Inclusion Criteria:

  • Diagnosis of Systemic Lupus Erythematosus or Cutaneous Lupus
  • Patient of a rheumatologist at Duke University Medical Center

Exclusion Criteria:

  • Inability to travel to Duke for follow-up visits
  • Inability to speak English
  • Not able to provide informed consent
  Contacts and Locations
Choosing to participate in a study is an important personal decision. Talk with your doctor and family members or friends about deciding to join a study. To learn more about this study, you or your doctor may contact the study research staff using the Contacts provided below. For general information, see Learn About Clinical Studies.

Please refer to this study by its identifier: NCT00512694

Contact: Laura Neil (919) 684-8936

United States, North Carolina
Duke University Medical Center Recruiting
Durham, North Carolina, United States, 27710
Contact: Martin Tochacek, PhD         
Sub-Investigator: Lisa G. Criscione-Schreiber, MD         
Principal Investigator: Megan E. B. Clowse, MD, MPH         
Sponsors and Collaborators
Duke University
Principal Investigator: Megan E. B. Clowse, MD, MPH Duke University
  More Information

Additional Information:
Responsible Party: Duke University Identifier: NCT00512694     History of Changes
Other Study ID Numbers: Pro00008875
8652-07-6R1 ( Other Identifier: Duke legacy protocol number )
Study First Received: August 6, 2007
Last Updated: November 21, 2016

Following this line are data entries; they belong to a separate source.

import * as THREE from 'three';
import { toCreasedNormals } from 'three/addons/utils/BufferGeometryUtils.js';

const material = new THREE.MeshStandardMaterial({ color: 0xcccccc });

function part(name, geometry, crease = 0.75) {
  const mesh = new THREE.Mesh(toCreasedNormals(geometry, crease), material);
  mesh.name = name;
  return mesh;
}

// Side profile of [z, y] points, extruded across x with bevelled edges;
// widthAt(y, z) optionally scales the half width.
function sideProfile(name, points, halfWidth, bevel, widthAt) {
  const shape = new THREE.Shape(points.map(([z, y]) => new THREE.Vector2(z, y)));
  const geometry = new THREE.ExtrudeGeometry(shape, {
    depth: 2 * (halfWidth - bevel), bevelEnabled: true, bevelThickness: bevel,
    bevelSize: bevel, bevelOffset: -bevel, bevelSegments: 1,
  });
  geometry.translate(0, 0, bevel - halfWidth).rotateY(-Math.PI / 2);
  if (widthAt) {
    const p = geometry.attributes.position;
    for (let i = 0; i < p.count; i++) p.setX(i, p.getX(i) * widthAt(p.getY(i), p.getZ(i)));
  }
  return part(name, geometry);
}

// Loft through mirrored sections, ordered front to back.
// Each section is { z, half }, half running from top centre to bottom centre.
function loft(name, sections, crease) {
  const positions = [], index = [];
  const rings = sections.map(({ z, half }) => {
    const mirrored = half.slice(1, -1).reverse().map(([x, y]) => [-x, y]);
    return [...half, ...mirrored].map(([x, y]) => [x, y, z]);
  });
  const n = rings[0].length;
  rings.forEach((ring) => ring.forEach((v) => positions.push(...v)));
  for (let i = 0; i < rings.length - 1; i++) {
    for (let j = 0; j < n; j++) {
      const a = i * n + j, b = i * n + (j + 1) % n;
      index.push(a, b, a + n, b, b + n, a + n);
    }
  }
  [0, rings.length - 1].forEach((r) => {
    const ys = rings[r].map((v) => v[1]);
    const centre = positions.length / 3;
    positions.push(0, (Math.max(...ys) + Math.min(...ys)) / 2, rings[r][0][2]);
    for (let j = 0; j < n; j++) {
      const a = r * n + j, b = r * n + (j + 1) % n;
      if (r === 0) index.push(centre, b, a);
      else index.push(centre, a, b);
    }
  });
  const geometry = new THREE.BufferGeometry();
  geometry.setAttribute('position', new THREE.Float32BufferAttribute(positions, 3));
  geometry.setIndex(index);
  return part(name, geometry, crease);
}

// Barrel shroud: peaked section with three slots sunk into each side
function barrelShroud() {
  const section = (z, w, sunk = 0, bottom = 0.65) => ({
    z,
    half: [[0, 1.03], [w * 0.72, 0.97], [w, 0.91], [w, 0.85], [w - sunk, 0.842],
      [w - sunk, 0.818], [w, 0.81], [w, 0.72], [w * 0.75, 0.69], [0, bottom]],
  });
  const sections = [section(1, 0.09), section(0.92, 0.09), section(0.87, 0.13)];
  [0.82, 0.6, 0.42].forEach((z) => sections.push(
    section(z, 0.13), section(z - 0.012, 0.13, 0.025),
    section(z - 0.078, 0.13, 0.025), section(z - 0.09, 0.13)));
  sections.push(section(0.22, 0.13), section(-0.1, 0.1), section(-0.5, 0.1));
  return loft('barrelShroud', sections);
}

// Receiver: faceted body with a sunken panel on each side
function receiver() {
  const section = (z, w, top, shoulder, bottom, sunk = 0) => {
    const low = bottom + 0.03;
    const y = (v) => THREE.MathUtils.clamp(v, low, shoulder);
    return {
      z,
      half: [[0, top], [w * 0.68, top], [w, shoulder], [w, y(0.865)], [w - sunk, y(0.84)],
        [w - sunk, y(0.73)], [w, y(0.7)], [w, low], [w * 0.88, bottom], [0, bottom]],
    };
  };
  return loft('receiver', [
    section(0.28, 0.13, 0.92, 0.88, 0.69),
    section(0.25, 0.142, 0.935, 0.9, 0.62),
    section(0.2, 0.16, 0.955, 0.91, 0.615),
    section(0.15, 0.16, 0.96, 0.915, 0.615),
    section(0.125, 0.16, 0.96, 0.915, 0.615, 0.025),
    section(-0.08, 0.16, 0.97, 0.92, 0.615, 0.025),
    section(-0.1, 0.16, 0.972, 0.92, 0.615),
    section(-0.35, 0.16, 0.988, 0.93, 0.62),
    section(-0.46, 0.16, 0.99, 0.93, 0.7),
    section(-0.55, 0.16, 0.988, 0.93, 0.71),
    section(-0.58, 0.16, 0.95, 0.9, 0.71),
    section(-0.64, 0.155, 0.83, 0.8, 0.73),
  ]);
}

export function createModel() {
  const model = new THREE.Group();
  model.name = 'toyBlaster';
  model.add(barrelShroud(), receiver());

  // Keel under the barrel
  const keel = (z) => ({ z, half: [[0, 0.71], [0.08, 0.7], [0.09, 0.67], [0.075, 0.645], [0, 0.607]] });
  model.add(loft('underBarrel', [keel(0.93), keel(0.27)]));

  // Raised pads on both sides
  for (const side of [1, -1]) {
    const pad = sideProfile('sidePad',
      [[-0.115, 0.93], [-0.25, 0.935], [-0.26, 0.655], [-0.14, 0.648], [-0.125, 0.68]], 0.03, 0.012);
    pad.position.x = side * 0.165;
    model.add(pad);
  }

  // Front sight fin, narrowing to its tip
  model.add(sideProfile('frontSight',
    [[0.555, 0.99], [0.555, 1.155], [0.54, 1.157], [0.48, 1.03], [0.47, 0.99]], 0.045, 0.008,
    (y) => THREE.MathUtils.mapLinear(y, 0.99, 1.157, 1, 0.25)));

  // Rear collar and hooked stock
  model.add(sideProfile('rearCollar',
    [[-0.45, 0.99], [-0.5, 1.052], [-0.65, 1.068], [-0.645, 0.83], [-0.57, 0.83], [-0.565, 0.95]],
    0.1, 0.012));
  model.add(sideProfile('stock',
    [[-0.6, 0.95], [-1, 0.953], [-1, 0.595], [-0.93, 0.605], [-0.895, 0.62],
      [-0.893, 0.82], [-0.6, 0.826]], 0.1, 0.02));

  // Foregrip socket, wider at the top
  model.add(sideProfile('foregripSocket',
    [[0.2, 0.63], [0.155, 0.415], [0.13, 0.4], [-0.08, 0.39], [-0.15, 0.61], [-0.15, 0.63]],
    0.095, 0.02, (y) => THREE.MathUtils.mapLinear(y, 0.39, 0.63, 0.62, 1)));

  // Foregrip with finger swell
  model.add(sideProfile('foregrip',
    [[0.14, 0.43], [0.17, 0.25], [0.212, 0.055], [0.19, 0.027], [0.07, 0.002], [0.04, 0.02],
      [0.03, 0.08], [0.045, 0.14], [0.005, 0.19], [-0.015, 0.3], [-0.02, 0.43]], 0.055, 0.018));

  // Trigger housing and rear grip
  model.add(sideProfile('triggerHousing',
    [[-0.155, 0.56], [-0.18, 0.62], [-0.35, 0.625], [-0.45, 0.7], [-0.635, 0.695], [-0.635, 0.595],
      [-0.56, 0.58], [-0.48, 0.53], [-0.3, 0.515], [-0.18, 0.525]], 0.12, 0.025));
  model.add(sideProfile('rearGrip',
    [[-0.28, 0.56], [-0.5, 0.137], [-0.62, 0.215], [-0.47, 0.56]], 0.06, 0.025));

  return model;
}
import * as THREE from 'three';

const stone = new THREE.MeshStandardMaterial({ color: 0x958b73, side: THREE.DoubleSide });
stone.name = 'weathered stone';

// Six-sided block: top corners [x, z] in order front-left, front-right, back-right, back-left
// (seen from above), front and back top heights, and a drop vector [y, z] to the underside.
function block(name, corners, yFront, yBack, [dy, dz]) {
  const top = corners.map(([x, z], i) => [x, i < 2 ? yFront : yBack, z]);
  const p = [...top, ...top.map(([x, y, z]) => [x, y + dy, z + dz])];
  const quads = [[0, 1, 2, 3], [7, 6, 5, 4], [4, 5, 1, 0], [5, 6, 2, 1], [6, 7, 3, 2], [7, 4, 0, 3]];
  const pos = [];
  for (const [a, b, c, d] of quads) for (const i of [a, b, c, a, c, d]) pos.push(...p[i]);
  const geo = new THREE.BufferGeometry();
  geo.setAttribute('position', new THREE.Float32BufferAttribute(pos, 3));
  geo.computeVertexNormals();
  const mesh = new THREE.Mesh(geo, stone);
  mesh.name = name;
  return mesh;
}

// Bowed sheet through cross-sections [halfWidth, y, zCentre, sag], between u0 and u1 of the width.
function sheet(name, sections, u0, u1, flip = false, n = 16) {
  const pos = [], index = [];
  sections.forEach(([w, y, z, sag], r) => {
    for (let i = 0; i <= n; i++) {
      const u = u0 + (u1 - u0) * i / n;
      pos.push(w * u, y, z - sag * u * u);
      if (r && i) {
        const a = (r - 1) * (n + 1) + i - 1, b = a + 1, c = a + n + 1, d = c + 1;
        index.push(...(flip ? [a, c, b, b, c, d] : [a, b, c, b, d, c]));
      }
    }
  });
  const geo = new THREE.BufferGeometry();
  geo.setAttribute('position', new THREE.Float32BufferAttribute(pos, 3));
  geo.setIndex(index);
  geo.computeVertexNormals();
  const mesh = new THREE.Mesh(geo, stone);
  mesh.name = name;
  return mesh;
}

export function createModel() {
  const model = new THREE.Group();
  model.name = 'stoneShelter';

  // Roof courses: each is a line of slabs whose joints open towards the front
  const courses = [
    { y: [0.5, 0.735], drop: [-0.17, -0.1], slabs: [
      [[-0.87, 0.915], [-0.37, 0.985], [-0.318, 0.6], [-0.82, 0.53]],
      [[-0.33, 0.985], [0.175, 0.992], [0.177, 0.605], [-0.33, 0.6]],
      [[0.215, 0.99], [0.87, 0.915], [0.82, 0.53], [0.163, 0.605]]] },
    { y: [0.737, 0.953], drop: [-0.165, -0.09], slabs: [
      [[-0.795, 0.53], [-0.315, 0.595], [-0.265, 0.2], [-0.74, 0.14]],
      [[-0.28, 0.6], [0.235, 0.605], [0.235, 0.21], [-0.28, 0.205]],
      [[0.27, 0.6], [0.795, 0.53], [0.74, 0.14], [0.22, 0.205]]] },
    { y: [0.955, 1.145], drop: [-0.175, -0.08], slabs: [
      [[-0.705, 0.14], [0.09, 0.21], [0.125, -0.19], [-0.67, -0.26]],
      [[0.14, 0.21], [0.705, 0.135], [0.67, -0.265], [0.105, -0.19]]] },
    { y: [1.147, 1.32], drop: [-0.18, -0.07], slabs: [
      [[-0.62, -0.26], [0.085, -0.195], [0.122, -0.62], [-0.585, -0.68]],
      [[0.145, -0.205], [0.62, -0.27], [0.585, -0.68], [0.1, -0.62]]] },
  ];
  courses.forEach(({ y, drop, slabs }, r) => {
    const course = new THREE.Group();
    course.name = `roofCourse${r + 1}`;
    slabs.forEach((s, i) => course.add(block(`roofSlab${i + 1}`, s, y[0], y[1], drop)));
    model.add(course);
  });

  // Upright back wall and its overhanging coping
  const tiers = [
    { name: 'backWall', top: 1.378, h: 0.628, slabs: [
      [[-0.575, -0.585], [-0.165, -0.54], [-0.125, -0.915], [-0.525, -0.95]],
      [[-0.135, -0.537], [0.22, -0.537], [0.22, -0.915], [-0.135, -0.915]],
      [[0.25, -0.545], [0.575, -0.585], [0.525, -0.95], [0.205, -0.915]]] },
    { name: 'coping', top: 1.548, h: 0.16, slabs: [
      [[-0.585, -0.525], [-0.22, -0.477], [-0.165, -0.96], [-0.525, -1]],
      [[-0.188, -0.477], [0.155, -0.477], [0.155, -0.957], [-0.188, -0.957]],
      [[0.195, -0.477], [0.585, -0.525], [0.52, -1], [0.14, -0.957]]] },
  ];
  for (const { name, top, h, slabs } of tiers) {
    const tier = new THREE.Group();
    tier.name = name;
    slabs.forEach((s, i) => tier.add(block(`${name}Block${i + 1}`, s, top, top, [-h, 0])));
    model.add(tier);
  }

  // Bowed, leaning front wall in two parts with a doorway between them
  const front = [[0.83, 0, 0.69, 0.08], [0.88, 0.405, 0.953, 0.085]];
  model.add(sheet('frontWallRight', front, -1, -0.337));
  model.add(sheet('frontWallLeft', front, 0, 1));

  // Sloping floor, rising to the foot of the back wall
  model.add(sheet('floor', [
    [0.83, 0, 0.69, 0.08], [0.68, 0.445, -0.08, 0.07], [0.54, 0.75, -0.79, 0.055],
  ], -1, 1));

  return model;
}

Keywords provided by Duke University:
Systemic Lupus Erythematosus
Cutaneous Lupus

Additional relevant MeSH terms:
Lupus Erythematosus, Systemic
Connective Tissue Diseases
Autoimmune Diseases
Immune System Diseases processed this record on April 27, 2017